[Stored entries]
---

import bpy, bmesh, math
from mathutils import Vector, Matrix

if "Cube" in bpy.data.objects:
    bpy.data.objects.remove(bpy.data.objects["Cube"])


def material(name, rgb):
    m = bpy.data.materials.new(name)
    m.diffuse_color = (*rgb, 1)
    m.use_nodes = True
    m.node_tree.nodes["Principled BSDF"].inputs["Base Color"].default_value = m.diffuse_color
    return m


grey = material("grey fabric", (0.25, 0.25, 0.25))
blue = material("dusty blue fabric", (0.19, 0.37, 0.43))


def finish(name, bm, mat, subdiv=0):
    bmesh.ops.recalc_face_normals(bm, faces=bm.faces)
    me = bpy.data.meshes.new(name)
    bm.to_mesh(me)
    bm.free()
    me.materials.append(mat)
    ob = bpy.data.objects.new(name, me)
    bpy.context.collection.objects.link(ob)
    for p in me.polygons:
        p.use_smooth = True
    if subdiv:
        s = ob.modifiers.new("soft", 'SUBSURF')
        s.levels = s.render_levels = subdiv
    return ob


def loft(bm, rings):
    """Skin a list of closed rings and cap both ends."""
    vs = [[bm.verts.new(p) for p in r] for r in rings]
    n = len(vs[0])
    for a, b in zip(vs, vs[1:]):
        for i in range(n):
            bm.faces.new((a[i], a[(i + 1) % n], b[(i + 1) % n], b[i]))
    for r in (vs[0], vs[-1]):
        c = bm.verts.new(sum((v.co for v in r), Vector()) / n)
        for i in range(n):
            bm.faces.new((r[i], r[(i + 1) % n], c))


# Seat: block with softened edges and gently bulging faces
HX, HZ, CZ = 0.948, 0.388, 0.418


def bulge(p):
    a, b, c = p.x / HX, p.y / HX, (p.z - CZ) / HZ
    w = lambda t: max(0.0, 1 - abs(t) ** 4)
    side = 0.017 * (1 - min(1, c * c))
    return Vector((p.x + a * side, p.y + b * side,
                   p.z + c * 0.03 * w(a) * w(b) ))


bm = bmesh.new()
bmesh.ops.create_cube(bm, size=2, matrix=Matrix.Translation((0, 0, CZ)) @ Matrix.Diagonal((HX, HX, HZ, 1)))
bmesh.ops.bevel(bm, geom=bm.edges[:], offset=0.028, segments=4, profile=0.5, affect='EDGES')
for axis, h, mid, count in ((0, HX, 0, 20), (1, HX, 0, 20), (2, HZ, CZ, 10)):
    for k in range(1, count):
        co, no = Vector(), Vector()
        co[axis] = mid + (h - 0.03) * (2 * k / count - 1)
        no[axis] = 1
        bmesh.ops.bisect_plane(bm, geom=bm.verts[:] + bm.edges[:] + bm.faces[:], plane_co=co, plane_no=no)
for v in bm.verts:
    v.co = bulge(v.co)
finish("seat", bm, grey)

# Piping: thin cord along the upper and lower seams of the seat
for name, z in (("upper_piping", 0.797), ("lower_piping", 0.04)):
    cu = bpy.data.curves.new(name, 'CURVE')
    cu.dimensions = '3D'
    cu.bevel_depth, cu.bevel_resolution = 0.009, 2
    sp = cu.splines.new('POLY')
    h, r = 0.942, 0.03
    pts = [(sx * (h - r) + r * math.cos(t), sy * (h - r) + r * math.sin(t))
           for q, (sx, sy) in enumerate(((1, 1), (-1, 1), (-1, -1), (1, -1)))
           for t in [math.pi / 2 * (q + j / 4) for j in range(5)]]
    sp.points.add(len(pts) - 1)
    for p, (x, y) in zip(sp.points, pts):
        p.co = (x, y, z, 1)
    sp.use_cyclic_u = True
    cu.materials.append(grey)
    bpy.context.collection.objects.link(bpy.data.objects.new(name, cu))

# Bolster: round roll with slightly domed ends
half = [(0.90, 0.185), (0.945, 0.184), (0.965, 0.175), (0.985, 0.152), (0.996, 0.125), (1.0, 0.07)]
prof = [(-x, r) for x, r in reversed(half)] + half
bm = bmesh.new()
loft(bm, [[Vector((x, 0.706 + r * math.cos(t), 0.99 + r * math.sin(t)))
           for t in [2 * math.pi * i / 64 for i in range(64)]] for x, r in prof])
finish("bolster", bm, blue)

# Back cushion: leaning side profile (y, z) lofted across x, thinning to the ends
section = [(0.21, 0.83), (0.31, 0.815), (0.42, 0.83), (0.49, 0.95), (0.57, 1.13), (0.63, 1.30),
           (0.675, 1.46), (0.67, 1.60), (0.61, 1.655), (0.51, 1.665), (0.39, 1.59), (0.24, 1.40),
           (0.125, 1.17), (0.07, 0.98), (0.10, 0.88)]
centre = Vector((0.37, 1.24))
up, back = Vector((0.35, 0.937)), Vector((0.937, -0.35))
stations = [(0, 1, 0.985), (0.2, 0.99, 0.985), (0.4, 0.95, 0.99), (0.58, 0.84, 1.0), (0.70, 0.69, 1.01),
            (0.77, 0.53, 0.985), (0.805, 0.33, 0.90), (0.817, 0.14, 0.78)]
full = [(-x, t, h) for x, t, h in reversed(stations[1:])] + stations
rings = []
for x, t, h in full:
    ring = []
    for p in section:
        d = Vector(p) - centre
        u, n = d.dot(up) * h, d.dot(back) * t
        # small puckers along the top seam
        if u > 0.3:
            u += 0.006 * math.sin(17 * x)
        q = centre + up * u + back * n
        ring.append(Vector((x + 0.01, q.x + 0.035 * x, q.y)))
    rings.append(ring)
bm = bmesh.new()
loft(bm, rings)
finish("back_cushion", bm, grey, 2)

---

• [Required action]: Set down exactly the lines that begin the records and continue through the line bearing "list of closed"; include both ends.

• [Result of the task]:
import bpy, bmesh, math
from mathutils import Vector, Matrix

if "Cube" in bpy.data.objects:
    bpy.data.objects.remove(bpy.data.objects["Cube"])


def material(name, rgb):
    m = bpy.data.materials.new(name)
    m.diffuse_color = (*rgb, 1)
    m.use_nodes = True
    m.node_tree.nodes["Principled BSDF"].inputs["Base Color"].default_value = m.diffuse_color
    return m


grey = material("grey fabric", (0.25, 0.25, 0.25))
blue = material("dusty blue fabric", (0.19, 0.37, 0.43))


def finish(name, bm, mat, subdiv=0):
    bmesh.ops.recalc_face_normals(bm, faces=bm.faces)
    me = bpy.data.meshes.new(name)
    bm.to_mesh(me)
    bm.free()
    me.materials.append(mat)
    ob = bpy.data.objects.new(name, me)
    bpy.context.collection.objects.link(ob)
    for p in me.polygons:
        p.use_smooth = True
    if subdiv:
        s = ob.modifiers.new("soft", 'SUBSURF')
        s.levels = s.render_levels = subdiv
    return ob


def loft(bm, rings):
    """Skin a list of closed rings and cap both ends."""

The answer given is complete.